** THE RECORDS follows **
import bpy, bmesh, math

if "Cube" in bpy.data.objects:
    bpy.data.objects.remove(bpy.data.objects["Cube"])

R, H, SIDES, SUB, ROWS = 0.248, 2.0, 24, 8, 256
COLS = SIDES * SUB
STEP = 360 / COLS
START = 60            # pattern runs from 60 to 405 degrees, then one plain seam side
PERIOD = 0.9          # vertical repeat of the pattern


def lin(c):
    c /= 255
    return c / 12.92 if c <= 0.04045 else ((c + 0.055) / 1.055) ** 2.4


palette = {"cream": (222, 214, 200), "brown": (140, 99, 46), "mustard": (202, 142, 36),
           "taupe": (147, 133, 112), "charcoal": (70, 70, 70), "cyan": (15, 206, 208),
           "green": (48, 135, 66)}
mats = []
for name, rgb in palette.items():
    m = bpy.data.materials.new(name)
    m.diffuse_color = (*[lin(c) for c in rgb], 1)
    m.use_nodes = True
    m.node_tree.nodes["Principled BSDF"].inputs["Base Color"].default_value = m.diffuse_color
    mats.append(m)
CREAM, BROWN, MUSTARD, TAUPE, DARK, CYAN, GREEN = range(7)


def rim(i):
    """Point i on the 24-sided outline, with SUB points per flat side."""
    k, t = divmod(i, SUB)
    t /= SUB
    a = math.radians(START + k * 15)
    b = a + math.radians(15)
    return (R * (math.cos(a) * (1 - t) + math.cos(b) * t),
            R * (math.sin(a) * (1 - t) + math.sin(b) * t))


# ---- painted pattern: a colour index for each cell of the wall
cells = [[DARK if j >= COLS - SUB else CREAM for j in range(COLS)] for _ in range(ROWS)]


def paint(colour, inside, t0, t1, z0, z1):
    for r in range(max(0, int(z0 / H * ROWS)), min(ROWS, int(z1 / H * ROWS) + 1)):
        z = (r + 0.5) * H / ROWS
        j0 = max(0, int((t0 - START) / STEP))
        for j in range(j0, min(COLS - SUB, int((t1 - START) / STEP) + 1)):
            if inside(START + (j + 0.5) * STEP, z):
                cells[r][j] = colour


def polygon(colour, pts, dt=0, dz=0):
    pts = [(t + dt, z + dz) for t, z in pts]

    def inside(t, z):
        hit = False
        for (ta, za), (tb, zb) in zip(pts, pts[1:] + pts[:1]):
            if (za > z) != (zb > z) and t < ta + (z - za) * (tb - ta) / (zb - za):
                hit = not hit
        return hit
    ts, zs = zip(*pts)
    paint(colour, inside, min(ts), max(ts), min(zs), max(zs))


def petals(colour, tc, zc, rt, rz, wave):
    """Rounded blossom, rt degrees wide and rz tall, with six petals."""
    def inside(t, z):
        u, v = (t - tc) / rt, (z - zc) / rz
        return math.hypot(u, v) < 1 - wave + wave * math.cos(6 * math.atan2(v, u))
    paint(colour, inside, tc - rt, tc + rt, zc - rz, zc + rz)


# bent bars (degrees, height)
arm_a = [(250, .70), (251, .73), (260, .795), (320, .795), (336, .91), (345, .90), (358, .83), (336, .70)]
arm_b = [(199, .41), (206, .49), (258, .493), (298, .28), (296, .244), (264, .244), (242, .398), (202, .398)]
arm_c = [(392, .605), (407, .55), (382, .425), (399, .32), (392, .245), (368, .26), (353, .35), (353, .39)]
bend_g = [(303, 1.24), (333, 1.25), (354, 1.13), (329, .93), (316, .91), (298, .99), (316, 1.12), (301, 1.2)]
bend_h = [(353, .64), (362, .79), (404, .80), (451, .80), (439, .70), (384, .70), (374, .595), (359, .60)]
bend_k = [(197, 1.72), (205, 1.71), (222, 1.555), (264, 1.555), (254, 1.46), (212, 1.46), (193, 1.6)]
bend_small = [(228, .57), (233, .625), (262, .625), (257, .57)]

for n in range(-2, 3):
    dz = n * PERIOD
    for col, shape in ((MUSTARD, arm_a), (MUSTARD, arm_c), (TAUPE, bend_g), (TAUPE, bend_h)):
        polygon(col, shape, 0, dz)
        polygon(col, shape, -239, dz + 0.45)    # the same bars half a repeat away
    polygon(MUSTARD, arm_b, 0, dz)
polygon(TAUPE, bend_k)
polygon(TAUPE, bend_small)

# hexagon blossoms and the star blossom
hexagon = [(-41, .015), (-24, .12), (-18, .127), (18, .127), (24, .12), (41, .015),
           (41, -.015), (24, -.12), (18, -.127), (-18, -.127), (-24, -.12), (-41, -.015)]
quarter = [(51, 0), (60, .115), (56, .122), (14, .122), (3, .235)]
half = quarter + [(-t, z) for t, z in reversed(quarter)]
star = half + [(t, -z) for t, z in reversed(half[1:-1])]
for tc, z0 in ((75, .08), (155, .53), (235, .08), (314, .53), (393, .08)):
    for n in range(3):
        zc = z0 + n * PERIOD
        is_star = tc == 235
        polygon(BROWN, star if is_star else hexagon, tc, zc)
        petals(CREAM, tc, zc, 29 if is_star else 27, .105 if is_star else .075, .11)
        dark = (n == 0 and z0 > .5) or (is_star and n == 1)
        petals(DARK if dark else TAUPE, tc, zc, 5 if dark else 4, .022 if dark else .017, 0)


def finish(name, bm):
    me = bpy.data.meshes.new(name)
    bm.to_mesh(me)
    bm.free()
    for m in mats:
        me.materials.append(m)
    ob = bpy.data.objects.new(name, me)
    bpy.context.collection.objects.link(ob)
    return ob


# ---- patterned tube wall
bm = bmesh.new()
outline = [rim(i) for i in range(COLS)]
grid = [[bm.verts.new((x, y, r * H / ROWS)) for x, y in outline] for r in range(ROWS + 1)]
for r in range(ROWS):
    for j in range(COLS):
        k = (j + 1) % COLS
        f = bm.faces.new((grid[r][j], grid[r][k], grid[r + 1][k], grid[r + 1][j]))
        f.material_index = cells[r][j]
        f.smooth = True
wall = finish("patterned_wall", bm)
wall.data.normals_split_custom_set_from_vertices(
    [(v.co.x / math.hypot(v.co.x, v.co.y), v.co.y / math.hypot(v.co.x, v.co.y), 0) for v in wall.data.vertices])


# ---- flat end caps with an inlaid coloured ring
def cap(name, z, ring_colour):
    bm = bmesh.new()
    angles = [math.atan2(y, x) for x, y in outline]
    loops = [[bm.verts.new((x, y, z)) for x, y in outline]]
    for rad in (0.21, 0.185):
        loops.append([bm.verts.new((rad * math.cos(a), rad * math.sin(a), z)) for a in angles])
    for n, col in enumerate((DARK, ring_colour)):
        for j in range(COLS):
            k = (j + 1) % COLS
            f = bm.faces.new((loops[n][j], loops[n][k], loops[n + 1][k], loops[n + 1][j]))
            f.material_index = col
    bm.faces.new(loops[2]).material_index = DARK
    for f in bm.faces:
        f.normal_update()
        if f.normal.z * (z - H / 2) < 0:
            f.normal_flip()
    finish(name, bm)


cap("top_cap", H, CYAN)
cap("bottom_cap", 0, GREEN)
** End of THE RECORDS **
▸ PROBLEM REQUIREMENTS
Every line in the records above that contains the word "data" is to be copied out.

▸ SOLUTION FOR THIS EXERCISE
if "Cube" in bpy.data.objects:
    bpy.data.objects.remove(bpy.data.objects["Cube"])
    m = bpy.data.materials.new(name)
    me = bpy.data.meshes.new(name)
    ob = bpy.data.objects.new(name, me)
wall.data.normals_split_custom_set_from_vertices(
    [(v.co.x / math.hypot(v.co.x, v.co.y), v.co.y / math.hypot(v.co.x, v.co.y), 0) for v in wall.data.vertices])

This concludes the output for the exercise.